Sterling is trading broadly unchanged since yesterday morning, having unwound a brief trip higher against the dollar by yesterday evening. Next week’s summer statement on the Government’s fiscal plans is coming into focus as the next major event for the pound, with both Boris Johnson and Rishi Sunak making relevant comments this week. The Prime Minister confirmed in an interview with the Evening Standard that job retention schemes would be phased out by October, while the Chancellor yesterday told MPs not to expect large tax cuts. Barring extending job support or large scale tax cuts, targeting stimulus measures are left as the next option for supporting the economy. Limited tax cuts, on VAT for example, are one option, as is support for specific sectors, such as tourism and hospitality. Michel Barnier commented on trade talks between the EU and UK yesterday, saying that he has “listened carefully” to UK demands for “no role” for the European Court of Justice in the UK, and no obligations for the UK to be bound by EU law.
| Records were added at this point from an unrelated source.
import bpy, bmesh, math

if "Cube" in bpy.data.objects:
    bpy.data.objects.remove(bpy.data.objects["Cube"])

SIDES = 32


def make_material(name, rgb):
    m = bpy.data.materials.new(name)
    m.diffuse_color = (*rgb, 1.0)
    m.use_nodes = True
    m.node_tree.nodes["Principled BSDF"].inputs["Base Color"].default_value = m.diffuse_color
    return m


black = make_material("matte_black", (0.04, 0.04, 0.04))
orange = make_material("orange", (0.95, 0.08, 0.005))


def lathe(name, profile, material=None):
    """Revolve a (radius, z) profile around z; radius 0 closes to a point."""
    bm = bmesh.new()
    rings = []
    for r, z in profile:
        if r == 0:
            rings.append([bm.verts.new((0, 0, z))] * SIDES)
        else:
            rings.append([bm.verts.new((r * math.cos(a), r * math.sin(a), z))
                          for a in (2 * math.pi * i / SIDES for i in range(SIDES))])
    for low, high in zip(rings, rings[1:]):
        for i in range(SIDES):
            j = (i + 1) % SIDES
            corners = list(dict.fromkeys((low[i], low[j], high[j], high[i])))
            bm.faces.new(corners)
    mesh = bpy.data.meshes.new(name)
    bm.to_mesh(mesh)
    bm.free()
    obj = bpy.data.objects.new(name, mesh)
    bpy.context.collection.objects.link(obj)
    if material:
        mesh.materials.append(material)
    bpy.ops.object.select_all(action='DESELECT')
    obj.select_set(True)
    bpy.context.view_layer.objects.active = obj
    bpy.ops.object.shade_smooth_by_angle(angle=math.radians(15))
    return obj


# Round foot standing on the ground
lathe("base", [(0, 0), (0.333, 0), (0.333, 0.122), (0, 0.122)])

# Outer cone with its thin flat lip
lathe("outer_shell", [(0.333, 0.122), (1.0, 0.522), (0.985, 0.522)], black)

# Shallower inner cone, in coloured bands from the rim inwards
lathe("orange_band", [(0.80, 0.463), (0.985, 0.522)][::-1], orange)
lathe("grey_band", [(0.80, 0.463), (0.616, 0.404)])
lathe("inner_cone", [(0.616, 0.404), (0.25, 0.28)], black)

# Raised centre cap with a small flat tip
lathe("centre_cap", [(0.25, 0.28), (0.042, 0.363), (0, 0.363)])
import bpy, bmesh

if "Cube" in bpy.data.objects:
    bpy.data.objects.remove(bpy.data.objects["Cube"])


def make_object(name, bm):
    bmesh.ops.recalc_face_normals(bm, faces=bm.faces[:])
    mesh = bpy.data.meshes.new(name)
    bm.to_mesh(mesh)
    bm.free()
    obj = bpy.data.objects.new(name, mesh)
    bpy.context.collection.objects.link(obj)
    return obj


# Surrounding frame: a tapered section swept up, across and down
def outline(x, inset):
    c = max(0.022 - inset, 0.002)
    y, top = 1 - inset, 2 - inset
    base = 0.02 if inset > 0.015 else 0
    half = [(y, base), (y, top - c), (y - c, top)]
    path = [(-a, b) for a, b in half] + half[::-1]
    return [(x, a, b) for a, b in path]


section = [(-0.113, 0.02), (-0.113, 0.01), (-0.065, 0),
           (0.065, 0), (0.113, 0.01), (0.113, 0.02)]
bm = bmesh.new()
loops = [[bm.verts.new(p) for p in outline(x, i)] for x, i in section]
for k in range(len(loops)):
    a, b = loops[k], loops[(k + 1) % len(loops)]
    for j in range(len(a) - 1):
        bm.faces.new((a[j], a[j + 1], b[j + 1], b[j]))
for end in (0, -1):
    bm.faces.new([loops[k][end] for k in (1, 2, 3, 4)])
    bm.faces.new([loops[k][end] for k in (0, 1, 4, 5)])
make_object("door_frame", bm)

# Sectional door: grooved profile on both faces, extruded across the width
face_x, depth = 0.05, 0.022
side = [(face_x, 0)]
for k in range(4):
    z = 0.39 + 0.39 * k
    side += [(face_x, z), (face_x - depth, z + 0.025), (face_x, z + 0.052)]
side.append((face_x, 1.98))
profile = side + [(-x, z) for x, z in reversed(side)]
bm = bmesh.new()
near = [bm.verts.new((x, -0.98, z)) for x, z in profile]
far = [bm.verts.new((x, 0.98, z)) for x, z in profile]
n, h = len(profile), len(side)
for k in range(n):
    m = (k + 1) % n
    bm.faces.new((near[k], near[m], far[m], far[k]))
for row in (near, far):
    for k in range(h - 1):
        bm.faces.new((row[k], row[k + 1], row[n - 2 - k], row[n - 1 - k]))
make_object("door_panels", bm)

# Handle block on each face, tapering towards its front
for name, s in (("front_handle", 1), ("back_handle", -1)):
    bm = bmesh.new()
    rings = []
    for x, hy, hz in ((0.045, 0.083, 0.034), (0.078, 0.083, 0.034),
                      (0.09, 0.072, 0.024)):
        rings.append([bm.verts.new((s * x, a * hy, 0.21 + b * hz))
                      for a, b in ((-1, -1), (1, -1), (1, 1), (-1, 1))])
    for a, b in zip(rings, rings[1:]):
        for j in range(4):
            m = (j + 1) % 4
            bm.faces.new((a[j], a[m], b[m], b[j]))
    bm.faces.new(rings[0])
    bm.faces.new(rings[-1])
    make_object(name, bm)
The UK has recently rejected the EU’s matching demand to be allowed to impose tariffs in the event of regulatory divergence between the two countries, but there does seem to be at least some room for compromise in this area judging by the constructive tone of recent talks.